Plasma potassium is normally kept at 3.5 to 5.5 millimoles (mmol) [or milliequivalents (meq)] per liter by multiple mechanisms. since only 1–10 g of sodium and 1–4 g of potassium are likely to be replaced by diet, renal filtering must efficiently reabsorb the remainder from the plasma.. Hyponatremia is a low sodium concentration in the blood. it is generally defined as a sodium concentration of less than 135 mmol/l (135 meq/l), with severe hyponatremia being below 120 meq/l. symptoms can be absent, mild or severe. mild symptoms include a decreased ability to think, headaches, nausea, and poor balance. severe symptoms include confusion, seizures, and coma.. Care must be taken to avoid volume depletion. potassium and magnesium are monitored as often as every 4 hours during treatment and replaced iv as needed to avoid hypokalemia hypokalemia hypokalemia is serum potassium concentration 3.5 meq/l ( 3.5 mmol/l) caused by a deficit in total body potassium stores or abnormal movement of potassium into.

Normal potassium levels are between 3.5 and 5.0 mmol/l (3.5 and 5.0 meq/l) with levels below 3.5 mmol/l defined as hypokalemia. it is classified as severe when levels are less than 2.5 mmol/l. low levels may also be suspected based on an electrocardiogram (ecg). hyperkalemia is a high level of potassium in the blood serum.. Calculate concomitant amount of potassium that will be administered: each 1 mmol of phosphate contains ~1.5 meq of potassium; if amount of potassium to be delivered is a concern (ie, potassium serum level >4.0 meq/l), consider use of sodium phosphates iv to replete phosphorous level.

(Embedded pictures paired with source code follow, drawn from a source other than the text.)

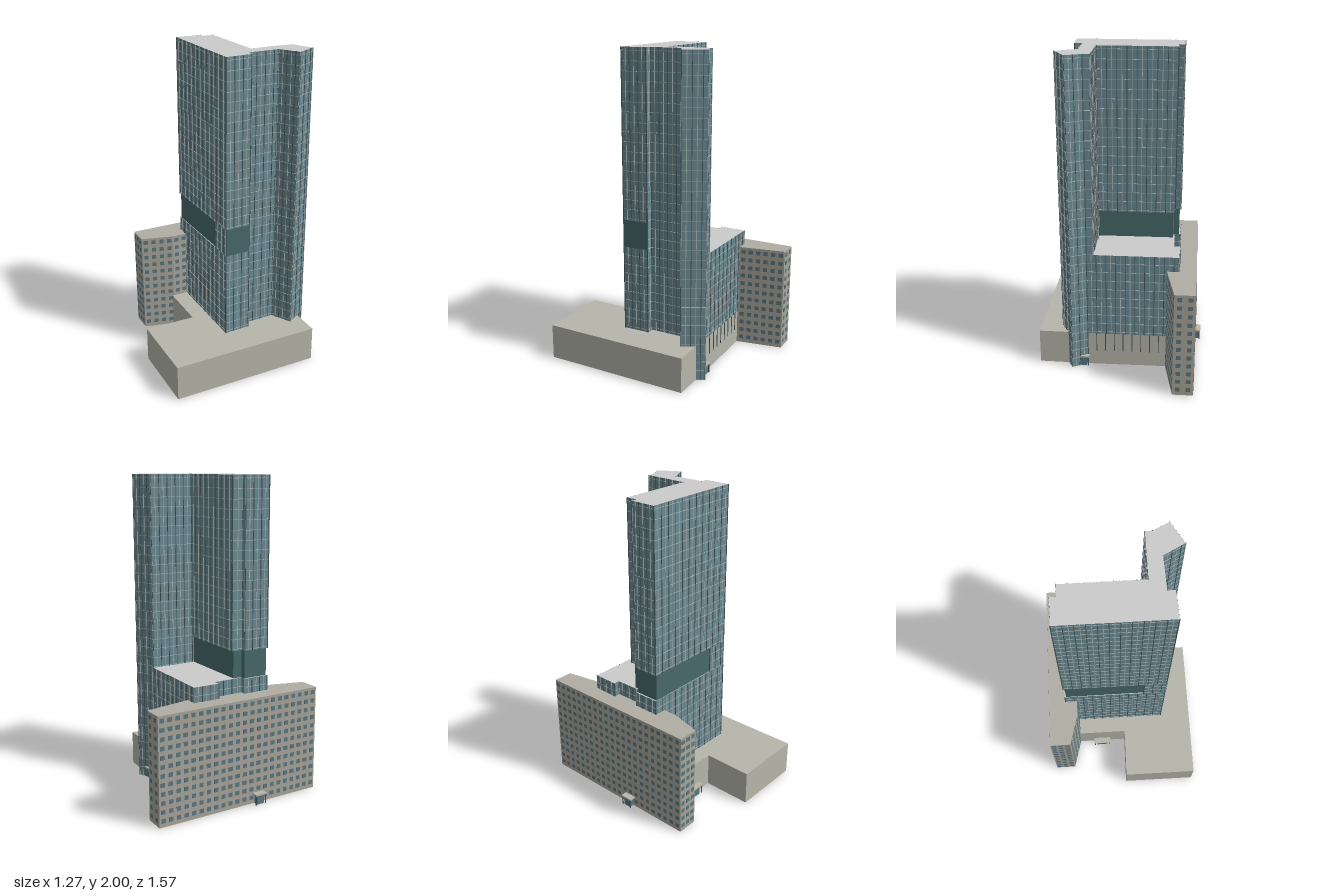
import * as THREE from 'three';
import { mergeGeometries } from 'three/addons/utils/BufferGeometryUtils.js';

const mat = (color) => new THREE.MeshStandardMaterial({ color });
const M = {
  glass: mat(0x6b8a93), roof: mat(0xc6c9c7), light: mat(0xaab6b6), dark: mat(0x46565b),
  teal: mat(0x47696b), slabWall: mat(0xa9a599), slabRoof: mat(0xb0ada3),
  podium: mat(0xb6b6ab), window: mat(0x587782),
};

// Plan outlines as [x, z] corners
const FRONT = [[0.105, 0.34], [0.225, 0.225], [0.195, 0.19], [0.345, 0.05], [0.48, 0.1], [0.53, -0.045], [0.43, -0.085]];
const WING_BACK = [[-0.14, -0.29], [-0.195, -0.24], [-0.215, -0.27], [-0.34, -0.16]];
const INNER = [[0.4, -0.115], [0.185, 0.075]];
const TALL = [...FRONT, ...INNER, ...WING_BACK];
const LOWER = [...FRONT, [0.05, -0.507], [-0.078, -0.4], [-0.048, -0.372], ...WING_BACK];
const BAND_FRONT = [[0.01, 0.233], ...FRONT, ...INNER];
const PLANT = [[-0.332, -0.155], [-0.212, -0.26], [-0.19, -0.235], [-0.145, -0.27], [0.175, 0.08], [0.012, 0.228]];
const TIP = [[0.345, 0.05], [0.48, 0.1], [0.53, -0.045], [0.43, -0.085]];
const SLAB = [[-0.64, -0.045], [0.2, -0.785], [0.285, -0.69], [0.1, -0.455], [-0.36, -0.04], [-0.55, 0.055]];
const PODIUM = [[-0.4, 0.42], [-0.08, 0.78], [0.635, 0.15], [0.43, -0.085], [0.05, -0.5], [-0.37, -0.03], [-0.155, 0.21]];

function add(parent, name, geometry, material) {
  const mesh = new THREE.Mesh(geometry, material);
  mesh.name = name;
  parent.add(mesh);
  return mesh;
}

// Vertical prism over a plan outline
function prism(parent, name, outline, y0, y1, roof, wall) {
  const shape = new THREE.Shape(outline.map(([x, z]) => new THREE.Vector2(x, -z)));
  const g = new THREE.ExtrudeGeometry(shape, { depth: y1 - y0, bevelEnabled: false });
  g.rotateX(-Math.PI / 2).translate(0, y0, 0);
  return add(parent, name, g, [roof, wall]);
}

// Box straddling the wall a-b, centred at fraction t along it
function wallBox([ax, az], [bx, bz], t, y, w, h, d) {
  return new THREE.BoxGeometry(w, h, d)
    .rotateY(Math.atan2(az - bz, bx - ax))
    .translate(ax + (bx - ax) * t, y, az + (bz - az) * t);
}

const walls = (outline) => outline.map((a, i) => {
  const b = outline[(i + 1) % outline.length];
  return { a, b, len: Math.hypot(b[0] - a[0], b[1] - a[1]) };
});

// Glass volume with alternating mullions and floor lines
function curtainWall(parent, name, outline, y0, y1) {
  const group = new THREE.Group();
  group.name = name;
  parent.add(group);
  prism(group, name + 'Glass', outline, y0, y1, M.roof, M.glass);
  const light = [], dark = [];
  for (const { a, b, len } of walls(outline)) {
    const n = Math.max(1, Math.round(len / 0.03));
    for (let i = 0; i <= n; i++) {
      const bar = wallBox(a, b, i / n, (y0 + y1) / 2, 0.004, y1 - y0, 0.006);
      (i % 2 ? light : dark).push(bar);
    }
    for (let y = Math.ceil(y0 / 0.06) * 0.06; y < y1 - 0.01; y += 0.06) {
      light.push(wallBox(a, b, 0.5, y, len, 0.003, 0.004));
    }
  }
  add(group, name + 'LightMullions', mergeGeometries(light), M.light);
  add(group, name + 'DarkMullions', mergeGeometries(dark), M.dark);
}

// Doorway with canopy and posts
function entrance(parent, name, x, z, angle, width, depth) {
  const group = new THREE.Group();
  group.name = name;
  group.position.set(x, 0, z);
  group.rotation.y = angle;
  parent.add(group);
  const box = (part, w, h, d, px, py, pz, m) =>
    add(group, part, new THREE.BoxGeometry(w, h, d).translate(px, py, pz), m);
  box('canopy', width, 0.01, depth, 0, 0.065, 0, M.podium);
  box('doors', width * 0.6, 0.06, depth * 0.7, 0, 0.03, 0, M.window);
  for (const sx of [-1, 1]) for (const sz of [-1, 1]) {
    box('post', 0.006, 0.06, 0.006, sx * (width / 2 - 0.006), 0.03, sz * (depth / 2 - 0.006), M.dark);
  }
}

export function createModel() {
  const model = new THREE.Group();
  model.name = 'highRise';

  // Tower: lower shaft, recessed plant floor, upper shaft
  curtainWall(model, 'lowerTower', LOWER, 0.225, 0.775);
  curtainWall(model, 'middleTower', BAND_FRONT, 0.775, 0.95);
  curtainWall(model, 'upperTower', TALL, 0.95, 2);
  curtainWall(model, 'towerFoot', TIP, 0, 0.225);
  prism(model, 'plantFloor', PLANT, 0.775, 0.95, M.teal, M.teal);
  add(model, 'plantPanel', wallBox(FRONT[0], FRONT[1], 0.5, 0.8625, 0.166, 0.175, 0.01), M.teal);

  // Podium, with the bars running down its side wall
  prism(model, 'podium', PODIUM, 0, 0.225, M.podium, M.podium);
  const bars = [];
  for (let i = 1; i < 10; i++) bars.push(wallBox(PODIUM[3], PODIUM[4], i / 10, 0.163, 0.005, 0.125, 0.008));
  add(model, 'podiumBars', mergeGeometries(bars), M.dark);

  // Long low block with a grid of windows
  prism(model, 'rearBlock', SLAB, 0, 0.68, M.slabRoof, M.slabWall);
  const panes = [];
  for (const { a, b, len } of walls(SLAB)) {
    const n = Math.max(2, Math.round(len / 0.052));
    for (let i = 0; i < n; i++) for (let f = 0; f < 12; f++) {
      panes.push(wallBox(a, b, (i + 0.5) / n, 0.04 + f * 0.0555, 0.028, 0.027, 0.004));
    }
  }
  add(model, 'rearBlockWindows', mergeGeometries(panes), M.window);

  // Entrances
  entrance(model, 'rearEntrance', -0.318, -0.338, 0.72, 0.08, 0.07);
  entrance(model, 'sideEntrance', -0.275, 0.095, -0.82, 0.12, 0.055);
  entrance(model, 'towerEntrance', 0.452, -0.068, -0.84, 0.07, 0.05);
  return model;
}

Citrate in urine binds calcium so calcium cannot bind with phosphate or oxalate to produce stones. in the gi tract, let us say we have 800 mg of calcium in the diet = 20 mmol or 40 meq. i suppose if you took 20 meq of potassium citrate with a meal, and the meal were 1/3 or so of that calcium – 12 – 14 meq – it might affect absorption..

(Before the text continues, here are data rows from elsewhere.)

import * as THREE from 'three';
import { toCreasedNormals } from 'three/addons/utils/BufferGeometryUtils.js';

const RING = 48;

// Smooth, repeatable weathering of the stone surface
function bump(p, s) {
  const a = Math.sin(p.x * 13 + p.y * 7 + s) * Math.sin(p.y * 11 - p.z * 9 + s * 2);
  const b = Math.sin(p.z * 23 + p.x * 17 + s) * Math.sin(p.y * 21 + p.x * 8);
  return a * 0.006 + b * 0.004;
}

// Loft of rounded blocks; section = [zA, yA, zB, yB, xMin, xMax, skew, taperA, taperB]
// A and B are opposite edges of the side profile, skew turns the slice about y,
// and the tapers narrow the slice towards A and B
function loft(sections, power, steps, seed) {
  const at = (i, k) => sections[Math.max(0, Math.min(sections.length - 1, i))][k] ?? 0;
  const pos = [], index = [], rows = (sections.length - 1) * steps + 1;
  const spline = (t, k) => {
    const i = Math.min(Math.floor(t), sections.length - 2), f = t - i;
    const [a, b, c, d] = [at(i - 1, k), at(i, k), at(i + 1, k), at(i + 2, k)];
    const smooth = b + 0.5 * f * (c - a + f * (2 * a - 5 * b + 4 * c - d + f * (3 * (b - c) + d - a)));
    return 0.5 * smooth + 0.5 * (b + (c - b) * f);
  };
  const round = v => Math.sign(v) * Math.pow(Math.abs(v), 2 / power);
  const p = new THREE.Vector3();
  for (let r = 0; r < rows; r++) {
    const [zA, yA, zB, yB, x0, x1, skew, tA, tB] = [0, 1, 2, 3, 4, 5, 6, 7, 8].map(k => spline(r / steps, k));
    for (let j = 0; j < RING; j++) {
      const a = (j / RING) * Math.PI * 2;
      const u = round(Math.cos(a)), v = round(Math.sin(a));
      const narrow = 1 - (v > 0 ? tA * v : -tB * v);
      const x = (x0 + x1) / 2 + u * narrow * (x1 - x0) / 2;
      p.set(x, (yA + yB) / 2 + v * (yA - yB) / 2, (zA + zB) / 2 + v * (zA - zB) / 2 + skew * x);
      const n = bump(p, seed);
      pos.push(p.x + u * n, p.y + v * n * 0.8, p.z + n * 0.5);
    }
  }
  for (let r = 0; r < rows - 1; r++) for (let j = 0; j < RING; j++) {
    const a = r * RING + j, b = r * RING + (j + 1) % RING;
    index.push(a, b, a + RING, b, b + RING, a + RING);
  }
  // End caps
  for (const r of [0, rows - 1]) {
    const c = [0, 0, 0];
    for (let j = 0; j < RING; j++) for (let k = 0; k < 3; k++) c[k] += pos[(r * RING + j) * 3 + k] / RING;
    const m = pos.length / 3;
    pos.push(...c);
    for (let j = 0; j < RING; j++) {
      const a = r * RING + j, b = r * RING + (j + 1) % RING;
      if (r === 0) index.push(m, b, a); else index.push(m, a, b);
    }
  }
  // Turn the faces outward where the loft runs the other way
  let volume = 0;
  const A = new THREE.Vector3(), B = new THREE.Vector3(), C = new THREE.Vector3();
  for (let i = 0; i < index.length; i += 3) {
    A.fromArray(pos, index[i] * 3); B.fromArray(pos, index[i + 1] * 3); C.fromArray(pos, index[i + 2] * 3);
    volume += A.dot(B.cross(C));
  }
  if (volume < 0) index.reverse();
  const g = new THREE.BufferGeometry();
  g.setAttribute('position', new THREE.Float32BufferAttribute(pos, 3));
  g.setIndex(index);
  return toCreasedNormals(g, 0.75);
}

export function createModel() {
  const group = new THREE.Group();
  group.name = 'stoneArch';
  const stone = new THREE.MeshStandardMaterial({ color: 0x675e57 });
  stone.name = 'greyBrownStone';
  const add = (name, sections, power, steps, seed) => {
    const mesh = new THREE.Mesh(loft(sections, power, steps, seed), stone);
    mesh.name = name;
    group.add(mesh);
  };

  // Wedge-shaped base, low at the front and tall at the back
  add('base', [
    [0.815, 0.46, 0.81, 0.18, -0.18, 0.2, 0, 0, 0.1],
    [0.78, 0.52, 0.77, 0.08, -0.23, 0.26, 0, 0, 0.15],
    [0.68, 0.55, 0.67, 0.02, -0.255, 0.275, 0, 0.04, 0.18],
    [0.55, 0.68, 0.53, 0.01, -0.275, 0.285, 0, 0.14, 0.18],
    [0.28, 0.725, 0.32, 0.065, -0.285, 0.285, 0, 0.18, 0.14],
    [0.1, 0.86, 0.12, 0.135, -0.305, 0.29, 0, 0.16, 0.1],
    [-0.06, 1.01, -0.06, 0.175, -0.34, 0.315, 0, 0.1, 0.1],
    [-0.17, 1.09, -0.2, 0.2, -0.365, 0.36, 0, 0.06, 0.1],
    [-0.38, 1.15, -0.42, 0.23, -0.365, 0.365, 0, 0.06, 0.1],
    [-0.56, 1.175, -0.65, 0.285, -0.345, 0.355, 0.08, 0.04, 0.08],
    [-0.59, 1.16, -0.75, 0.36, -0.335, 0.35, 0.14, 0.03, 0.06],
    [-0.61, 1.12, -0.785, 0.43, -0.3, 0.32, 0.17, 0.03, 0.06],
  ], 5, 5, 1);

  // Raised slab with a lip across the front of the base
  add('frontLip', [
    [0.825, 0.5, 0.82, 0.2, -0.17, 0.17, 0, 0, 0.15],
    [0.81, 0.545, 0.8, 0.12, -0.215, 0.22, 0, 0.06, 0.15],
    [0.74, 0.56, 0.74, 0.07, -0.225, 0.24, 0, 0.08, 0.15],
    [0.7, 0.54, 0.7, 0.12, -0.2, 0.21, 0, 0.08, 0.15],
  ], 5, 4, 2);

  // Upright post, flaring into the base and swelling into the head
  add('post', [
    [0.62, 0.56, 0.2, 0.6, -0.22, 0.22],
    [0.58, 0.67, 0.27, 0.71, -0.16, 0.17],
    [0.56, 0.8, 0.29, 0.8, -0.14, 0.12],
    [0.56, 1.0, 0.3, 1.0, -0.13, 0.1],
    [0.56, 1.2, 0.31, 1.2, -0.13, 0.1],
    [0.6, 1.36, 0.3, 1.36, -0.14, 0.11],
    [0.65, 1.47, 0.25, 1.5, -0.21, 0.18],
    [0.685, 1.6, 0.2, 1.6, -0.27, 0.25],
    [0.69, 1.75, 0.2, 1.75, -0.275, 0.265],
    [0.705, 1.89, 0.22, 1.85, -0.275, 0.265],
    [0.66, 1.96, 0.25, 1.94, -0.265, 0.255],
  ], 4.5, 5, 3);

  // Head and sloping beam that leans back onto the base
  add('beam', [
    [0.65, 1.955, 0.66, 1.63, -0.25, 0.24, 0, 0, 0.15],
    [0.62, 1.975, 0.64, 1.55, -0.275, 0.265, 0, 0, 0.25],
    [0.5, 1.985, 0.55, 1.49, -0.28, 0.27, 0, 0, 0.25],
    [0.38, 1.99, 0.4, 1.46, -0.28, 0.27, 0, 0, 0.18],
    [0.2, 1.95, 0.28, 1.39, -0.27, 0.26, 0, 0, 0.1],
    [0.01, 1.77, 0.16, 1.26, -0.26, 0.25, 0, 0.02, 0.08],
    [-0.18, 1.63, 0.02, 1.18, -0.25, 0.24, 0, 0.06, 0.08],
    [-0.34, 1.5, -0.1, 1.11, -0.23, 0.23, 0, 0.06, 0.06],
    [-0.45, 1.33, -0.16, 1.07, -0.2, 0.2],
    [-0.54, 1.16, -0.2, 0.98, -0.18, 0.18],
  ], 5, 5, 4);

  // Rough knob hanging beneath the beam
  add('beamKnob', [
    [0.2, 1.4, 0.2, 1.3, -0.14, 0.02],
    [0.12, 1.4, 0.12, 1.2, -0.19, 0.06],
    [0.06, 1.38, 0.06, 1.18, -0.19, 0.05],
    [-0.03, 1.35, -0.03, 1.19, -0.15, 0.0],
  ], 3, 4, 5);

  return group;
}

Calculate concomitant amount of potassium that will be administered: each 1 mmol of phosphate contains ~1.5 meq of potassium; if amount of potassium to be delivered is a concern (ie, potassium serum level >4.0 meq/l), consider use of sodium phosphates iv to replete phosphorous level. Hyponatremia is a low sodium concentration in the blood. it is generally defined as a sodium concentration of less than 135 mmol/l (135 meq/l), with severe hyponatremia being below 120 meq/l. symptoms can be absent, mild or severe. mild symptoms include a decreased ability to think, headaches, nausea, and poor balance. severe symptoms include confusion, seizures, and coma.. Calculate concomitant amount of sodium that will be administered: each 1 mmol of phosphate contains ~1.3 meq of sodium; if amount of sodium to be delivered is a concern (ie, sodium serum level >145 meq/l), consider use of potassium phosphates iv to replete phosphorous level..